## TASK ITEM
Please go through the records below and return every line holding the word "rings".

## INFORMATION
*****

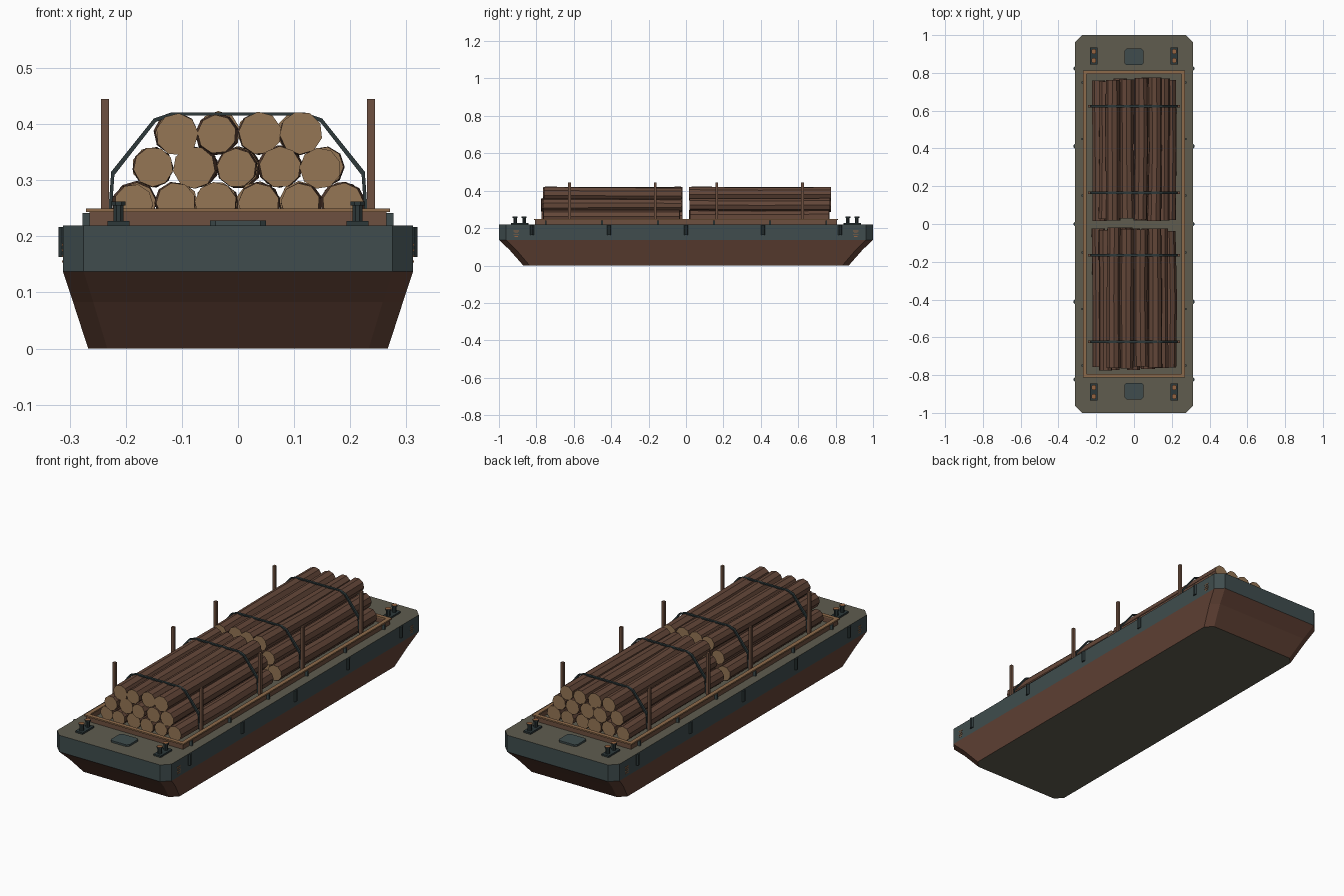
import bpy, bmesh, random
from math import pi, cos, sin
from mathutils import Vector

random.seed(7)
cube = bpy.data.objects.get("Cube")
if cube:
    bpy.data.objects.remove(cube, do_unlink=True)


def material(name, rgb):
    m = bpy.data.materials.new(name)
    m.use_nodes = True
    m.diffuse_color = (*rgb, 1)
    node = m.node_tree.nodes["Principled BSDF"]
    node.inputs["Base Color"].default_value = (*rgb, 1)
    node.inputs["Roughness"].default_value = 0.9
    return m


TEAL = material("teal steel", (0.050, 0.073, 0.075))
DARK = material("dark steel", (0.026, 0.040, 0.042))
RUST = material("rust red", (0.130, 0.058, 0.038))
DECK = material("olive deck", (0.115, 0.108, 0.078))
BARK = material("bark", (0.125, 0.062, 0.040))
CUT = material("cut wood", (0.300, 0.180, 0.090))
TIMBER = material("brown timber", (0.155, 0.080, 0.050))
TRIM = material("trim wood", (0.270, 0.145, 0.070))
COPPER = material("copper paint", (0.300, 0.130, 0.055))


def finish(name, bm, mats, rule=None):
    bmesh.ops.recalc_face_normals(bm, faces=bm.faces)
    bm.normal_update()
    if rule:
        for f in bm.faces:
            f.material_index = rule(f)
    mesh = bpy.data.meshes.new(name)
    bm.to_mesh(mesh)
    bm.free()
    for m in mats:
        mesh.materials.append(m)
    obj = bpy.data.objects.new(name, mesh)
    bpy.context.collection.objects.link(obj)
    return obj


def add_box(bm, lo, hi):
    """Box between two corners."""
    lo, hi = Vector(lo), Vector(hi)
    for v in bmesh.ops.create_cube(bm, size=1)["verts"]:
        v.co = (lo + hi) / 2 + v.co * (hi - lo)


def add_loft(bm, rings):
    """Skin equal rings of points and cap both ends."""
    rings = [[bm.verts.new(p) for p in ring] for ring in rings]
    n = len(rings[0])
    for a, b in zip(rings, rings[1:]):
        for i in range(n):
            j = (i + 1) % n
            bm.faces.new((a[i], a[j], b[j], b[i]))
    bm.faces.new(rings[0][::-1])
    bm.faces.new(rings[-1])


def octagon(w, l, c, z, cx=0, cy=0):
    """Rectangle with cut corners, half sizes w and l."""
    pts = [(w, l - c), (w - c, l), (c - w, l), (-w, l - c),
           (-w, c - l), (c - w, -l), (w - c, -l), (w, c - l)]
    return [(cx + x, cy + y, z) for x, y in pts]


def disc(x, y, z, r, n):
    return [(x + r * cos(2 * pi * (i + .5) / n), y + r * sin(2 * pi * (i + .5) / n), z)
            for i in range(n)]


# Hull: raked lower body, upright band and deck
def hull_rule(f):
    if abs(f.normal.z) > 0.95:
        return 2
    return 0 if f.calc_center_median().z > 0.137 else 1


bm = bmesh.new()
add_loft(bm, [octagon(0.267, 0.87, 0.034, 0), octagon(0.294, 0.943, 0.036, 0.083),
              octagon(0.312, 1, 0.037, 0.137), octagon(0.312, 1, 0.037, 0.219)])
finish("hull", bm, [TEAL, RUST, DECK], hull_rule)


# Cargo coaming: low wall and flat cap rail
def frame(name, w, l, t, z0, z1, mat):
    bm = bmesh.new()
    for s in (-1, 1):
        add_box(bm, (s * w, -l, z0), (s * (w - t), l, z1))
        add_box(bm, (t - w, s * l, z0), (w - t, s * (l - t), z1))
    finish(name, bm, [mat])


frame("coaming_wall", 0.265, 0.806, 0.010, 0.215, 0.243, TIMBER)
frame("coaming_cap", 0.271, 0.813, 0.020, 0.243, 0.250, TRIM)

# Coaming brackets and side fenders
bm = bmesh.new()
for s in (-1, 1):
    for i in range(6):
        y = -0.75 + 0.3 * i
        add_box(bm, (s * 0.264, y - 0.005, 0.217), (s * 0.277, y + 0.005, 0.242))
finish("coaming_brackets", bm, [TEAL])

bm = bmesh.new()
for s in (-1, 1):
    for i in range(-2, 3):
        y = i * 0.412
        add_loft(bm, [disc(s * 0.309, y, z, 0.012, 8) for z in (0.163, 0.217)])
finish("side_fenders", bm, [DARK])

# Draft marks near the four corners
bm = bmesh.new()
for s in (-1, 1):
    for e in (-1, 1):
        for i in range(4):
            z = 0.153 + i * 0.010
            w = 0.014 if i % 2 else 0.010
            add_box(bm, (s * 0.311, e * 0.907 - w, z), (s * 0.3135, e * 0.907 + w, z + 0.004))
finish("draft_marks", bm, [COPPER])

# End hatches and twin bollards
for e, end in ((-1, "front"), (1, "back")):
    bm = bmesh.new()
    add_loft(bm, [octagon(0.050, 0.043, 0.010, z, 0, e * 0.885) for z in (0.215, 0.228)])
    finish(end + "_hatch", bm, [TEAL])
    for s, side in ((-1, "right"), (1, "left")):
        x, y = s * 0.213, e * 0.89
        bm = bmesh.new()
        add_box(bm, (x - 0.020, y - 0.045, 0.215), (x + 0.020, y + 0.045, 0.227))
        for d in (-0.024, 0.024):
            add_loft(bm, [disc(x, y + d, z, r, 8) for z, r in
                          ((0.225, 0.010), (0.255, 0.010), (0.255, 0.014), (0.262, 0.014))])
        finish(f"{end}_{side}_bollards", bm, [DARK, COPPER],
               lambda f: int(f.normal.z > 0.9 and f.calc_center_median().z > 0.26))

# Two log stacks, rows of six, five and four
ROWS = [(6, 0.259, 0.0745), (5, 0.323, 0.0750), (4, 0.383, 0.0730)]


def add_log(bm, x, z, y0, y1):
    n = 9
    turn = random.uniform(0, pi)
    rings = []
    for t in (0, 0.5, 1):
        r = random.uniform(0.0345, 0.0385)
        cx = x + random.uniform(-0.004, 0.004)
        cz = z + random.uniform(-0.002, 0.002)
        y = y0 + (y1 - y0) * t
        rings.append([(cx + r * cos(turn + 2 * pi * i / n), y,
                       cz + r * sin(turn + 2 * pi * i / n)) for i in range(n)])
    add_loft(bm, rings)


for s, label in ((-1, "front"), (1, "back")):
    bm = bmesh.new()
    for count, z, pitch in ROWS:
        for i in range(count):
            x = (i - (count - 1) / 2) * pitch
            near = s * (0.027 + random.uniform(-0.012, 0.012))
            far = s * (0.766 + random.uniform(-0.012, 0.010))
            add_log(bm, x, z, min(near, far), max(near, far))
    finish(label + "_log_stack", bm, [BARK, CUT], lambda f: int(abs(f.normal.y) > 0.9))

# Stakes and lashing straps
half = [(0.231, 0.245), (0.226, 0.315), (0.150, 0.410), (0.118, 0.421)]
path = [(-x, z) for x, z in half] + half[::-1]
inner = [(x * 0.975, z - 0.006) for x, z in path]
for k, y in enumerate((-0.623, -0.165, 0.165, 0.623), 1):
    bm = bmesh.new()
    for s in (-1, 1):
        add_box(bm, (s * 0.230, y - 0.007, 0.217), (s * 0.244, y + 0.007, 0.445))
    finish(f"stakes_{k}", bm, [TIMBER])
    bm = bmesh.new()
    add_loft(bm, [[(a[0], y - 0.006, a[1]), (a[0], y + 0.006, a[1]),
                   (b[0], y + 0.006, b[1]), (b[0], y - 0.006, b[1])]
                  for a, b in zip(path, inner)])
    finish(f"strap_{k}", bm, [DARK])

*****

## YOUR RESPONSE
def add_loft(bm, rings):
    """Skin equal rings of points and cap both ends."""
    rings = [[bm.verts.new(p) for p in ring] for ring in rings]
    n = len(rings[0])
    for a, b in zip(rings, rings[1:]):
    bm.faces.new(rings[0][::-1])
    bm.faces.new(rings[-1])
    rings = []
        rings.append([(cx + r * cos(turn + 2 * pi * i / n), y,
    add_loft(bm, rings)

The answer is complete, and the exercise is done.